- Recently announced authoritative but non-binding patient data sharing guidance could potentially aid behavioral healthcare providers in safely sharing substance use disorder and mental health patient records.
The California Office of Health Information Integrity (CalOHII) said its State Health Information Guidance (SHIG) will help providers know when and where patient records can be exchanged between providers.
Executive Director of San Diego Health Connect Daniel Chavez explained in a statement that the guidance was timely and would help further push forward health information exchange.
“The guidance comprehensively addresses concerns and barriers regarding what can be shared and under what circumstances, while protecting patient privacy,” Chavez said.
Executive Director of the California Association of Health Information Exchanges Robert Cothren echoed the same sentiment, adding that regulatory uncertainty has prevented organizations from sharing patient information.
“Sharing mental health and substance use disorder information is a critical component of the complete picture of an individual’s health,” Cothren stated.
The California Health and Human Services (CHHS) website explains that SHIG is applicable to the following groups:
- Physical health care providers
- Mental health care providers
- Substance use disorder providers
- Emergency service providers
- Caregivers and care coordinators
- Social services
- Law enforcement
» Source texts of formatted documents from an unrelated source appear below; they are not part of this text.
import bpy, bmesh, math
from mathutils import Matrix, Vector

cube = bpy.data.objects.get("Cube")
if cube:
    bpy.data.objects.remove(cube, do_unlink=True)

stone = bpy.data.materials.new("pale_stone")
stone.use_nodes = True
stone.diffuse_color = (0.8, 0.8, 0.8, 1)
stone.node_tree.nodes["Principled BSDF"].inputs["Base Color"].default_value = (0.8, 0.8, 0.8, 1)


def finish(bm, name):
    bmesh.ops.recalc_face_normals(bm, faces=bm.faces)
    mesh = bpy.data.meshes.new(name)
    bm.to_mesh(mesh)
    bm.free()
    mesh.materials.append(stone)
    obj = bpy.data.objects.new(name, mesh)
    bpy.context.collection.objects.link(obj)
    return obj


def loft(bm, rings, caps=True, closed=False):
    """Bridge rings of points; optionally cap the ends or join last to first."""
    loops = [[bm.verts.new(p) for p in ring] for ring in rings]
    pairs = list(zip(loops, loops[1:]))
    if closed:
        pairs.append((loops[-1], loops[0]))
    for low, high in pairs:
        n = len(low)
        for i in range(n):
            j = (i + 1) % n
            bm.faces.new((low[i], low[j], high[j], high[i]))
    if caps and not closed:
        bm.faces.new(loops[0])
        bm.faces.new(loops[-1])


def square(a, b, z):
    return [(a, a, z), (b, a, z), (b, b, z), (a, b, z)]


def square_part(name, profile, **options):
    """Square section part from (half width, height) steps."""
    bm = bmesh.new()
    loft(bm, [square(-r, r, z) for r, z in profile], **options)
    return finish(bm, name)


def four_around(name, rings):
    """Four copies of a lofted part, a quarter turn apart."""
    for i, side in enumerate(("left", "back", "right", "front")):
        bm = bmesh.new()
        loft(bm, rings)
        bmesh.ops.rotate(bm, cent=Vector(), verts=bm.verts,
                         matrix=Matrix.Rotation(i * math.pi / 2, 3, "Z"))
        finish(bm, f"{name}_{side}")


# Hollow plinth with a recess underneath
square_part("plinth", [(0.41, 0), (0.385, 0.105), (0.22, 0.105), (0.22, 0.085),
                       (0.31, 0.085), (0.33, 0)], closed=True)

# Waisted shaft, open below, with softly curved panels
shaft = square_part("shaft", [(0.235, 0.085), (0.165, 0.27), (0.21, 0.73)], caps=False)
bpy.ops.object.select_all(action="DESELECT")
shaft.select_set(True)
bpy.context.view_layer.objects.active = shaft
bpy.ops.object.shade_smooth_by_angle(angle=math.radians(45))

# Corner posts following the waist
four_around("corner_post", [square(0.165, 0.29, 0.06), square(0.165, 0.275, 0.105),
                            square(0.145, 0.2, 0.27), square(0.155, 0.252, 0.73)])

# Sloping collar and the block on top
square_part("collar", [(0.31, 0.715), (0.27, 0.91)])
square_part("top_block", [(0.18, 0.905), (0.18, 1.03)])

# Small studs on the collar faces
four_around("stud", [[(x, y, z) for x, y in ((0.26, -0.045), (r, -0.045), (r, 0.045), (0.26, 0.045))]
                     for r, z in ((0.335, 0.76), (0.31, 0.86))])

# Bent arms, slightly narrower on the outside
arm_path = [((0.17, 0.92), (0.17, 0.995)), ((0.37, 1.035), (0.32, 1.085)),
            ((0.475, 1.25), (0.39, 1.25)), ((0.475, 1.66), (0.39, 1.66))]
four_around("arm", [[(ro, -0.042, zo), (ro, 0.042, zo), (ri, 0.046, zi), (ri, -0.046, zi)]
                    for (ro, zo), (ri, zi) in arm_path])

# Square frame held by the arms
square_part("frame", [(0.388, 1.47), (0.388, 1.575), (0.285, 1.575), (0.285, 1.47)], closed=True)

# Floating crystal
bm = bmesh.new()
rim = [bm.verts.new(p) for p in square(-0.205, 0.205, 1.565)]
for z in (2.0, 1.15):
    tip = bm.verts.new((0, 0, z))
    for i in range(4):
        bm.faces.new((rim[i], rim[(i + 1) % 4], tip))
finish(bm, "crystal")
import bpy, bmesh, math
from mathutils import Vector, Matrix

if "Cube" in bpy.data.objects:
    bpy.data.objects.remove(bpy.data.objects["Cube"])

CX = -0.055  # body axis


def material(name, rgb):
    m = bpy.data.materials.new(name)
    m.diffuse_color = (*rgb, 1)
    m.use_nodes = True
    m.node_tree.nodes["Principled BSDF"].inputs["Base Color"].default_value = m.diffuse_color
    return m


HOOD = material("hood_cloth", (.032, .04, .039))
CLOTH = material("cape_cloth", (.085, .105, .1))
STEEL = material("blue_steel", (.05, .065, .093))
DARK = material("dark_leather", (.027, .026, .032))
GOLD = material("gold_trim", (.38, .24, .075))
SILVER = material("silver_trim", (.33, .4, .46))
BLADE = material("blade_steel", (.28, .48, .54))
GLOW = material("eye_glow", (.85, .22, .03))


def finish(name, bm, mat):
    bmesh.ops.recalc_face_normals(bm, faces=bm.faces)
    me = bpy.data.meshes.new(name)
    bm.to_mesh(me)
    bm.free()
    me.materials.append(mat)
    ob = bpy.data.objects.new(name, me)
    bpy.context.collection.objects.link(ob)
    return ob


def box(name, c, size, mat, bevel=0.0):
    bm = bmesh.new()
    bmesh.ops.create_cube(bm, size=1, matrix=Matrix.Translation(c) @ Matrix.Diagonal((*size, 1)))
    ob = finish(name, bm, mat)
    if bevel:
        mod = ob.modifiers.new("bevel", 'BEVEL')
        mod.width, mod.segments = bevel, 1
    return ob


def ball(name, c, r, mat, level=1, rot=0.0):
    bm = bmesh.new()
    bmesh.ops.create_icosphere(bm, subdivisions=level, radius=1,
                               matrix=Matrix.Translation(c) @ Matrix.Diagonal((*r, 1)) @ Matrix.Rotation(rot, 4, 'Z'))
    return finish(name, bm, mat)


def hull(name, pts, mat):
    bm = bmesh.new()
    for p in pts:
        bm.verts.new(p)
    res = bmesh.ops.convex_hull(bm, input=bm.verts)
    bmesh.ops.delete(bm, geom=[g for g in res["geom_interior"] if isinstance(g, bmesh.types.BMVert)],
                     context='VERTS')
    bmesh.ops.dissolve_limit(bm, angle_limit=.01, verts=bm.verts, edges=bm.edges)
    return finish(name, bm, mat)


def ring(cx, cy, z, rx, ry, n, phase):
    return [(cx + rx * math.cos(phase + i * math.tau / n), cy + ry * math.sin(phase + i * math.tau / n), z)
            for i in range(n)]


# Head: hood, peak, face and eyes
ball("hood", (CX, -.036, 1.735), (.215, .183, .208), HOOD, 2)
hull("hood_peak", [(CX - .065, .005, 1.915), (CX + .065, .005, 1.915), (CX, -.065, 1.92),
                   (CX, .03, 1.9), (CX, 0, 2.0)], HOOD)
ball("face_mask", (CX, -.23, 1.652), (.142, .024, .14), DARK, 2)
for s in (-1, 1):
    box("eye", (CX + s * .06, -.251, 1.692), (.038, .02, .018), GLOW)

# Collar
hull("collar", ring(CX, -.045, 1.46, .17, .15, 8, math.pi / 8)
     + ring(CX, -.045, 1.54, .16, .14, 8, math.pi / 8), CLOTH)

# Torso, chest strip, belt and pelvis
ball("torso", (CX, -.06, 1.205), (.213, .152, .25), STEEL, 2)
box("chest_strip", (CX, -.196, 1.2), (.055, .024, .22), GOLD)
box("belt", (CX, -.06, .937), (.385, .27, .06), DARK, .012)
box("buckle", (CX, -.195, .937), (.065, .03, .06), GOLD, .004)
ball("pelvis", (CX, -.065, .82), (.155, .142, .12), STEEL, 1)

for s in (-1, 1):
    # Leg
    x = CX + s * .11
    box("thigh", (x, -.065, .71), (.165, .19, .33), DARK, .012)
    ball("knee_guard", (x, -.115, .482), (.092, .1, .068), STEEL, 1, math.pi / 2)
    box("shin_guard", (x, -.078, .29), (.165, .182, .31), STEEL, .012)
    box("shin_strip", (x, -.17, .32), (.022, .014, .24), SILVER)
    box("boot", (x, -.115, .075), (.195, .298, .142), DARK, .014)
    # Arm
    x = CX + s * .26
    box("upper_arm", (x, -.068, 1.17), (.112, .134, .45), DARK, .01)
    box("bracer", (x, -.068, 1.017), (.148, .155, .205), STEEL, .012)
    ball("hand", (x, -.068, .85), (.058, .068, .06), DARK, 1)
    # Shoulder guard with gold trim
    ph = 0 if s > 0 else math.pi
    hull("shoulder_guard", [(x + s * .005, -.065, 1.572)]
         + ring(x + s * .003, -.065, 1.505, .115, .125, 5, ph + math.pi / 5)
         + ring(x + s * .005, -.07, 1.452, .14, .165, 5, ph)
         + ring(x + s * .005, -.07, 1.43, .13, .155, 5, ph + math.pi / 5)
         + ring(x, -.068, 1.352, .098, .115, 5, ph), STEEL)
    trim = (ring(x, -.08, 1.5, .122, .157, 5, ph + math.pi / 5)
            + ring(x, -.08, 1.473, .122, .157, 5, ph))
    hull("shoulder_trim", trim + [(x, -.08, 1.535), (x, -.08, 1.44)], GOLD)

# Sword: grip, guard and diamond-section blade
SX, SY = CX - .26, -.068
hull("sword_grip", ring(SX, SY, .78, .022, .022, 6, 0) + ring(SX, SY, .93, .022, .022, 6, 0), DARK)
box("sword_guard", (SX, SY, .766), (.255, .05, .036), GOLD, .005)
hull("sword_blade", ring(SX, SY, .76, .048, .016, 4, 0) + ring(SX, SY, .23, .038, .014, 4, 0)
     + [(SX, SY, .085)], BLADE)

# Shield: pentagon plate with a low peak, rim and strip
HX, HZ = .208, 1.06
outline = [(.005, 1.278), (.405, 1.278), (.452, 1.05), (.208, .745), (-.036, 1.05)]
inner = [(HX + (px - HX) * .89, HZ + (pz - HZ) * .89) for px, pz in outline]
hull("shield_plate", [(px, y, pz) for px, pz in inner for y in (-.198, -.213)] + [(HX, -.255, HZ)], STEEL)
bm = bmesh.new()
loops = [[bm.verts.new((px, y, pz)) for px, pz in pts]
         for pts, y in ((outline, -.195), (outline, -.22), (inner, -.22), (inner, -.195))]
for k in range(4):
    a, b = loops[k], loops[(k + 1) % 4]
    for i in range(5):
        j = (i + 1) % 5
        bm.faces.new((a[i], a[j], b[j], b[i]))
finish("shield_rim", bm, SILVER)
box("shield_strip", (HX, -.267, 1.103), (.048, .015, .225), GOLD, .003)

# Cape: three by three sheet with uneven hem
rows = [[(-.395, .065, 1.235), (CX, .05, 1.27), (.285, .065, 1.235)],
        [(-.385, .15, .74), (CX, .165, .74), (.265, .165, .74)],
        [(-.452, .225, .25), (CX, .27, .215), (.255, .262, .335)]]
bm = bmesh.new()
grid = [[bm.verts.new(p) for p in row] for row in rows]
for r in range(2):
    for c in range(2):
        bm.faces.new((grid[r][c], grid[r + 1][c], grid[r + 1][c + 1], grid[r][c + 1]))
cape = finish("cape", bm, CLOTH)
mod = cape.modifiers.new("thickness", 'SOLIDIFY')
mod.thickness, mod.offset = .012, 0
“The SHIG grew out of comprehensive research, drawing from a broad group of stakeholders that reflect cross-industry insights and experience, to get a clear understanding of the problems different groups were facing in the field,” the website states. “The result of the research is the SHIG, a guidance containing 22 scenarios derived from real user stories, which clarify how laws apply to actual situations that arise for care providers.”
CalOHII added that organizations and corporations can attend a webinar on July 25, 2017 to learn more about how the SHIG can be applied and properly utilized. Talking points, as well as an outline for discussions, talks, and articles are also available for download from the CHHS website.
Under HIPAA regulations, mental health information privacy and security should also be a top priority for covered entities and business associates.
The Privacy Rule also states that there are certain circumstances where sensitive data “may need to be shared to ensure the patient receives the best treatment and for other important purposes, such as for the health and safety of the patient or others.”
“In all cases, disclosures to family members, friends, or other persons involved in the patient’s care or payment for care are to be limited to only the protected health information directly relevant to the person’s involvement in the patient’s care or payment for care,” HHS says on its website.
ONC has also been working to ensure that both patients and providers understand how patient data can be securely shared and in adherence with HIPAA regulations.
Toward the end of 2016 ONC released a fact sheet in conjunction with OCR, explaining that individuals might not utilize electronic health record data because of confusion around HIPAA.
HIPAA rules are meant to protect patients from improper data disclosures, but they also exist to ensure data can flow to support public health activities, according to then-ONC Chief Privacy Officer Lucia Savage and CDC Director of the Public Health Law Program, Office for State, Tribal, Local and Territorial Support Matthew Penn.
“ONC has highlighted the many circumstances in which HIPAA supports electronic exchange of PHI for treatment and specific kinds of health care operations,” Savage and Penn wrote in a blog post. “The new fact sheet provides examples about how HIPAA supports the electronic exchange of information, including contagious disease tracking, provider participation in cancer registries, and monitoring the health of children who have experienced lead poisoning.”
One scenario reviewed by ONC and OCR explained how data exchange may be subject to Food and Drug Administration (FDA) jurisdiction, as medical devices are subject to FDA jurisdiction.
ONC and OCR theoretically said that there was a recall of the fictional HeartWare2.0. The device was implanted in 35 patients before it was recalled. In this scenario, certain PHI (i.e. patient contact information and other health information about the affected patients) may be disclosed to the FDA.
The doctor must disclose only the information she deems necessary to support the recall, the agencies added. Additionally, the doctor may also seek the manufacturer’s input in making that decision, but it is not required.